Just behind the Royal Crescent, for instance, the Bayshill inn occupies one corner of the St James’ Square carpark and in 2018 the long side wall of this inn was painted with a powerful (but to me rather ominous) mural. A great golden archer, of heroic stature, is poised to fire a giant arrow into a glittering target but his arm is becoming encased in tendrils of vegetation that suggest the arrow will never be fired. It’s an image of arrested motion, eye-catching every time I have passed it, but it has distracted me from noticing until recently another and much more discreet artwork in an altogether different idiom, this one created on an adjoining wall during the 2019 Paint Festival. When the car park is full, you could miss it altogether.

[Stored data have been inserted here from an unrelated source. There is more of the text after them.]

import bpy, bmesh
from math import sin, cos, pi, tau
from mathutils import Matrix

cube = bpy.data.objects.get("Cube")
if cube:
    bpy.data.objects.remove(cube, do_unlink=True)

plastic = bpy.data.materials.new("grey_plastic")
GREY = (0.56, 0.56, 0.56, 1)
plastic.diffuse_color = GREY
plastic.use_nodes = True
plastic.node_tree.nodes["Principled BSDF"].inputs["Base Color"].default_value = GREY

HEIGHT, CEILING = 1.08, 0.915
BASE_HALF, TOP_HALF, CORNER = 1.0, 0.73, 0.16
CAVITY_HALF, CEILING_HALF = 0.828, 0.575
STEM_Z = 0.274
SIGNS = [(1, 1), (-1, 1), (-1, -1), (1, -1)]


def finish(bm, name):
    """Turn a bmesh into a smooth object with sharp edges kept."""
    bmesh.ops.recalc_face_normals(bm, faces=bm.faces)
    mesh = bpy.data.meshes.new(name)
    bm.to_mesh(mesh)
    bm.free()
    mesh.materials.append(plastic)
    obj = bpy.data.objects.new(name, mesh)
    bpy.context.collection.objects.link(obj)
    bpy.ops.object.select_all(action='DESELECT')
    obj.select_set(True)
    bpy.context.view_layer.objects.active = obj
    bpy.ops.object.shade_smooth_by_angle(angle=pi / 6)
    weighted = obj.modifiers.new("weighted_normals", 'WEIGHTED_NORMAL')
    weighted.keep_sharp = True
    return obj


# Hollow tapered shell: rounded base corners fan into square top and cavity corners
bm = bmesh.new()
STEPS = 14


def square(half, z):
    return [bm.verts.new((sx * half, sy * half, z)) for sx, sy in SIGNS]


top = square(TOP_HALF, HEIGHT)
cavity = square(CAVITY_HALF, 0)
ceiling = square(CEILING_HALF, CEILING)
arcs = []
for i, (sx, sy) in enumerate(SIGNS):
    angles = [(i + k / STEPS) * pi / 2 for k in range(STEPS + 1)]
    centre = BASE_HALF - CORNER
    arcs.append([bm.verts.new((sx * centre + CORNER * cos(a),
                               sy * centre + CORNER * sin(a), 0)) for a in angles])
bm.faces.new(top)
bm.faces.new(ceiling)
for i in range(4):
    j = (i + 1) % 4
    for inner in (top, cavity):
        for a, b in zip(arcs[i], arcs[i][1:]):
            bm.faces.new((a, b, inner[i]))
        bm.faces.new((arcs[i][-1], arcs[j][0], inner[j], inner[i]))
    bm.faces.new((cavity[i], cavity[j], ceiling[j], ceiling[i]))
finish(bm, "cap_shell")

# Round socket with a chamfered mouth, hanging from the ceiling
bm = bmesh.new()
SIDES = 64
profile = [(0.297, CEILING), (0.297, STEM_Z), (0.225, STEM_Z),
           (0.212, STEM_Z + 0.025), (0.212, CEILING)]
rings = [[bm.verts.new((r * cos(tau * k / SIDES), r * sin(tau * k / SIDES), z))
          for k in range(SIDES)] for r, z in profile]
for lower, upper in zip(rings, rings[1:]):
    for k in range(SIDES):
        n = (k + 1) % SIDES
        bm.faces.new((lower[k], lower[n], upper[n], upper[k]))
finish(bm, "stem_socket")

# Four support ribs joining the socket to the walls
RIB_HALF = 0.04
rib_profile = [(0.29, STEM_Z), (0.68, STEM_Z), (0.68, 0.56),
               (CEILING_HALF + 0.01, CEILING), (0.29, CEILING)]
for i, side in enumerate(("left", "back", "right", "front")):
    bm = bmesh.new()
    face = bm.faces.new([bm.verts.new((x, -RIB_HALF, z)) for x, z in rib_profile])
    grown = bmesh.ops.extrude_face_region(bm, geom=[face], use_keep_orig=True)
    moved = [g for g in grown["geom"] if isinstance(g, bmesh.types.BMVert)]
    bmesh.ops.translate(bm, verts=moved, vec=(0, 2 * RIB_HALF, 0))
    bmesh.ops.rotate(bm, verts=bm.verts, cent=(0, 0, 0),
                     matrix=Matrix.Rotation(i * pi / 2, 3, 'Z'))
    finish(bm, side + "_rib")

If you approach from the road what you see first is a grinning blue-spotted white horse with a green bridle and blue hooves. It looks like the sort of horse you might have seen in a children’s book a couple of generations ago. Behind the horse stands a small ginger-headed girl facing the wall and wielding in her left hand a spray can, apparently to paint the horse’s tail. Approach from the other side, though, and the back-turned girl strikes you first. No longer looking so small, but still a child, she wears black boots and odd stockings: left leg, ginger to match her hair; right leg, pale green to match her tee-shirt dress. The stockings are held up by snappy suspenders with blue buttons – blue to match not just the spots and hooves of the horse but (we now notice) the blue jacket of a tiny monkey perched on her left shoulder.
Come closer. At once we see that the girl is not herself spray painted. Unexpectedly, for a paint festival at least, she is created from a very precise assembly of ceramic tiles – 18 by my count. The effect is of a figure in low relief, glazed and standing out against the rough texture of the wall itself. For the wall is rough: red brick bearing traces of long-vanished coats of lime wash, black paint and (towards the ground) of patches of plaster, as if there had once been a dado. This is worth noting because whereas the painting of the archer on the Bayshill’s main wall completely obscures the brickwork (not to mention the guttering and down pipe) here the texture and blemishes of the wall have been incorporated into the picture: the patches of old dirty plaster could be puddles over which the horse is jumping, and the girl is instinctively lifting the heel of her right foot to avoid making her boot muddy. As a background, the reddish-brown bricks of the mottled wall play an important role in highlighting the whole picture – horse and girl together.
I like the reflexive way in which street artists sometimes incorporate the symbol of their profession – the spray can – into their work like this. I could point to several such examples around Cheltenham; but only here, on the Bayshill wall, does the spray-can hold the key to unlocking the whole picture.
On the label is the word LINDGREN, which points us to Astrid Lindgren (1907-2002), the celebrated Swedish children’s author whose 1945 novel, Pippi Långstrump , introduced the world to an unlikely nine-year-old superwoman. Here is the UK’s National Literacy Trust, in 2020, extolling her virtues:
Pippi Longstocking has been an incredible role model for three quarters of a century. She’s a real advocate for justice, can sail a ship across the seven seas, carry a horse and beat the strongest man in the world …. We can all be inspired by Pippi Longstocking’s independence, kindness and love of exploration.
From her first appearance Pippi has been described and defined exactly as you can see her on the Bayshill Inn wall; the only thing you can’t see are her freckles. The monkey on her shoulder is her friend Mr Nillson. But who has brought her to this corner of Cheltenham?
Well, on the spray can’s label is a signature, Chinagirl, with the word TILE in small print underneath. When I had deciphered the ‘handwriting’, the name stirred vague memories of a David Bowie song, ‘China Girl’, written in the 1970s – ‘I’m just a wreck without my little China girl’. As it happens, however, Chinagirl Tile is the professional name of a young Austrian street artist with a worldwide reputation. Her work can be seen around the world – London, Berlin, Seoul, Tokyo, Auckland – and she has had a major one-woman show in her home city, Vienna, at the Wien Museum. Internationally, she is known for her support for, and encouragement of, women as artists – hence perhaps her enthusiasm for the indomitable little girl who can be seen at any time, here in Cheltenham, putting art on a wall.
Finally, the spray can’s label carries the initials SSOSVA. I leave you to look this one up for yourself. Chinagirl is a gentle activist, but a serious one. In her manifesto, BRING A DINOSAUR, Rules for Girls who want to be Street Artists, she lists fourteen rules, among them these:
9. The street is your canvas, a very powerful one too. Even small interventions will be seen.
10. Street art is a tool to send out messages. Use this power/burden wisely.
14. Be prepared to stand your ground.
Pippi Longstocking would agree.
Photographs © the author.